Tired of the relentless consumerism of the Christmas season? Sick of spending countless hours, struggling through crowded shops in search of gifts for friends and family only to end up adding to the pile of things they own that they don’t want and need even less? Feel the cold sweat of dread as December creeps onwards, only for you not to have even begun your shopping? Until a few years ago, short of abstaining from the whole silly process there wasn’t much to do in the way of easily accessible protest. Not so these days, the ethically minded consumer (or else those just in search of something that bit different) are no longer confined to recycled paper xmas cards and second hand books or other bric-a-brac from the nearest charity shop.
Ever since Oxfam cornered the market with their ‘fun-usual’ gifts, the last few years have seen increasing numbers of charities get in on the act.
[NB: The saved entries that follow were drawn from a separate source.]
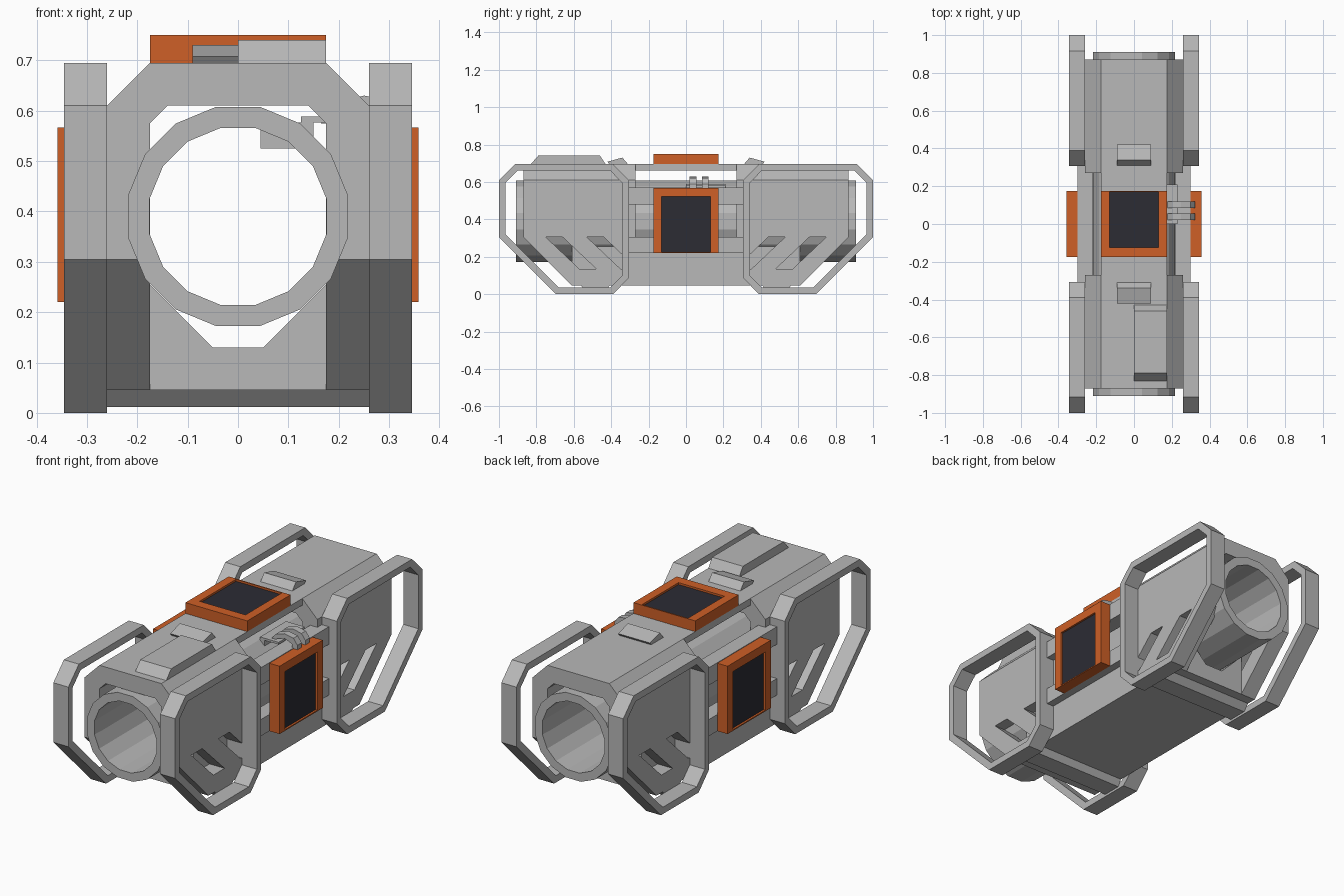
import bpy, bmesh
from math import pi, sin, cos
from mathutils import Vector

cube = bpy.data.objects.get("Cube")
if cube:
    bpy.data.objects.remove(cube, do_unlink=True)


def material(name, rgb):
    m = bpy.data.materials.new(name)
    m.use_nodes = True
    m.diffuse_color = (*rgb, 1)
    m.node_tree.nodes["Principled BSDF"].inputs["Base Color"].default_value = (*rgb, 1)
    return m


GREY = material("hull grey", (0.48, 0.48, 0.48))
ORANGE = material("frame orange", (0.62, 0.115, 0.02))
DARK = material("panel dark", (0.025, 0.025, 0.034))

# Axis the outline is extruded along -> rotation of the outline plane
TURN = {"x": (pi / 2, 0, pi / 2), "y": (pi / 2, 0, 0), "z": (0, 0, 0)}


def plate(name, axis, lo, hi, loops, mat=GREY):
    """Extrude a flat outline (first loop, later loops are holes) from lo to hi."""
    lo, hi = min(lo, hi), max(lo, hi)
    cu = bpy.data.curves.new(name, "CURVE")
    cu.dimensions = "2D"
    cu.fill_mode = "BOTH"
    cu.extrude = (hi - lo) / 2
    for loop in loops:
        sp = cu.splines.new("POLY")
        sp.points.add(len(loop) - 1)
        for p, (a, b) in zip(sp.points, loop):
            p.co = (a, b, 0, 1)
        sp.use_cyclic_u = True
    ob = bpy.data.objects.new(name, cu)
    bpy.context.collection.objects.link(ob)
    ob.rotation_euler = TURN[axis]
    setattr(ob.location, axis, (lo + hi) / 2)
    bpy.ops.object.select_all(action="DESELECT")
    ob.select_set(True)
    bpy.context.view_layer.objects.active = ob
    bpy.ops.object.convert(target="MESH")
    ob = bpy.context.view_layer.objects.active
    bm = bmesh.new()
    bm.from_mesh(ob.data)
    bmesh.ops.remove_doubles(bm, verts=bm.verts, dist=0.0002)
    bmesh.ops.recalc_face_normals(bm, faces=bm.faces)
    for f in bm.faces:
        f.smooth = False
        f.material_index = 0
    bm.to_mesh(ob.data)
    bm.free()
    ob.data.materials.clear()
    ob.data.materials.append(mat)
    return ob


def rect(a0, a1, b0, b1):
    return [(a0, b0), (a1, b0), (a1, b1), (a0, b1)]


def flip(loop, s):
    return [(a * s, b) for a, b in loop]


def mirrored(half):
    return half + [(-a, b) for a, b in reversed(half)]


def circle(r, n=16):
    return [(r * cos((i + .5) * 2 * pi / n), .39 + r * sin((i + .5) * 2 * pi / n))
            for i in range(n)]


SIDES = (("right", -1), ("left", 1))
ENDS = (("front", -1), ("back", 1))

# Central tube
plate("tube", "y", -.91, .91, [circle(.222), circle(.179)])

# Hull floor with sloped fillets
for side, s in SIDES:
    plate(side + "_floor_fillet", "y", -.61, .61,
          [flip([(.05, .13), (.175, .13), (.175, .255)], s)])
plate("floor", "y", -.61, .61, [rect(-.175, .175, .045, .13)])

# Hull side walls with slanted slots
wall = mirrored([(.27, .22), (.27, .61), (.87, .61), (.87, .305), (.61, .045)])
slots = []
for s in (-1, 1):
    slots.append(flip([(.75, .305), (.66, .305), (.48, .135), (.57, .135)], s))
    slots.append(flip([(.53, .305), (.44, .305), (.34, .21), (.34, .135), (.35, .135)], s))
for side, s in SIDES:
    plate(side + "_wall", "x", s * .175, s * .26, [wall] + slots)

# Roof shells and the bridge between them
roof = mirrored([(.14, .61), (.175, .575), (.175, .61), (.26, .61), (.175, .695)])
for end, e in ENDS:
    plate(end + "_roof", "y", e * .27, e * .87, [roof])
plate("roof_bridge", "y", -.27, .27, [rect(-.175, .175, .66, .695)])

# Guard rings and bottom cross bars
outer = [(.306, .086), (.306, .61), (.39, .695), (.915, .695),
         (1, .61), (1, .305), (.695, 0), (.39, 0)]
inner = [(.341, .1), (.341, .595), (.405, .66), (.9, .66),
         (.965, .595), (.965, .32), (.68, .035), (.405, .035)]
for end, e in ENDS:
    for side, s in SIDES:
        plate(f"{end}_{side}_guard_ring", "x", s * .26, s * .345,
              [flip(outer, e), flip(inner, e)])
    plate(end + "_cross_bar", "x", -.26, .26,
          [flip([(.41, .045), (.43, .012), (.53, .012), (.56, .045)], e)])
    # Roof clip
    plate(end + "_roof_clip", "x", -.09, .09,
          [flip([(.31, .695), (.34, .73), (.42, .708), (.41, .695)], e)])

# Raised box on the front roof
plate("roof_box", "x", 0, .175, [[(-.83, .695), (-.43, .695), (-.46, .74), (-.79, .74)]])

# Side panels on their rails
for side, s in SIDES:
    plate(side + "_upper_rail", "x", s * .22, s * .30, [rect(-.31, .31, .48, .57)])
    plate(side + "_lower_rail", "x", s * .22, s * .30, [rect(-.31, .31, .22, .305)])
    face = rect(-.175, .175, .22, .567)
    hole = rect(-.13, .13, .226, .523)
    plate(side + "_panel_back", "x", s * .30, s * .34, [face], ORANGE)
    plate(side + "_panel_frame", "x", s * .34, s * .358, [face, hole], ORANGE)
    plate(side + "_panel_cells", "x", s * .34, s * .348, [hole], DARK)

# Top panel
face = rect(-.175, .175, -.175, .175)
hole = rect(-.13, .13, -.125, .169)
plate("top_panel_back", "z", .695, .732, [face], ORANGE)
plate("top_panel_frame", "z", .732, .75, [face, hole], ORANGE)
plate("top_panel_cells", "z", .732, .74, [hole], DARK)

# Cable hooks beside the top panel, with their mount in the tube
arch = [(.165, .575), (.2, .615), (.25, .63), (.3, .62), (.322, .59), (.322, .56),
        (.295, .56), (.29, .59), (.25, .605), (.21, .595), (.185, .575)]
for i, y in enumerate((.02, .085)):
    plate(f"hook_{i + 1}", "y", y, y + .035, [arch])
plate("hook_plate", "y", 0, .21, [rect(.125, .23, .577, .588)])
plate("hook_mount", "y", 0, .21, [rect(.045, .15, .525, .577)])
Up and down the country office ‘Secret Santa’ with its excess of toiletries is being replaced by clubbing together to buy poverty-stricken villages a well, or a cow, or desks for their school. What better way to ease the guilt of all that packaging, wrapping and cards that will be thrown away over the season, than buying some saplings to help keep farm land from eroding into desert? Help the Aged and World Vision are just a few of the charities who have cottoned onto the discovery that offering people the opportunity to make a tangible and specified difference to other people’s lives is a far more effective way to encourage them to part with their money than a thousand guilt inducing ads or begging letters. Selection boxes and advent calendars in a variety of flavours of fair trade chocolate are ridding seasonal indulgences of that bitter after-taste of guilt. (And for the ultimate rebellion against that aunt who stole your idea of getting your younger cousin Monopoly, try the range of colourful and ethically educational games from the Amnesty International website).
And it’s all available from the comfort of your computer chair. Ethical shopping is unsurprisingly easier online, a few clicks of the mouse and your presents are winging their way towards yourself or your loved ones through the wonders of the postal service. Add to that all the hours that you won’t spend sitting in traffic queues, searching for parking or munching over-processed fast-food, and you’re helping the environment without even trying!
So whether your tastes run to providing inoculations for old people in India, school books or uniforms for children in Africa or seeds and tools for farmers in Ecuador. Or whether you just like knowing that the stocking fillers you get for your children weren’t made in sweatshops by children half their age. Just think about it. The next time you find yourself unable to find a gift for the relative with practically ‘everything’, consider getting them a gift for someone who has practically nothing.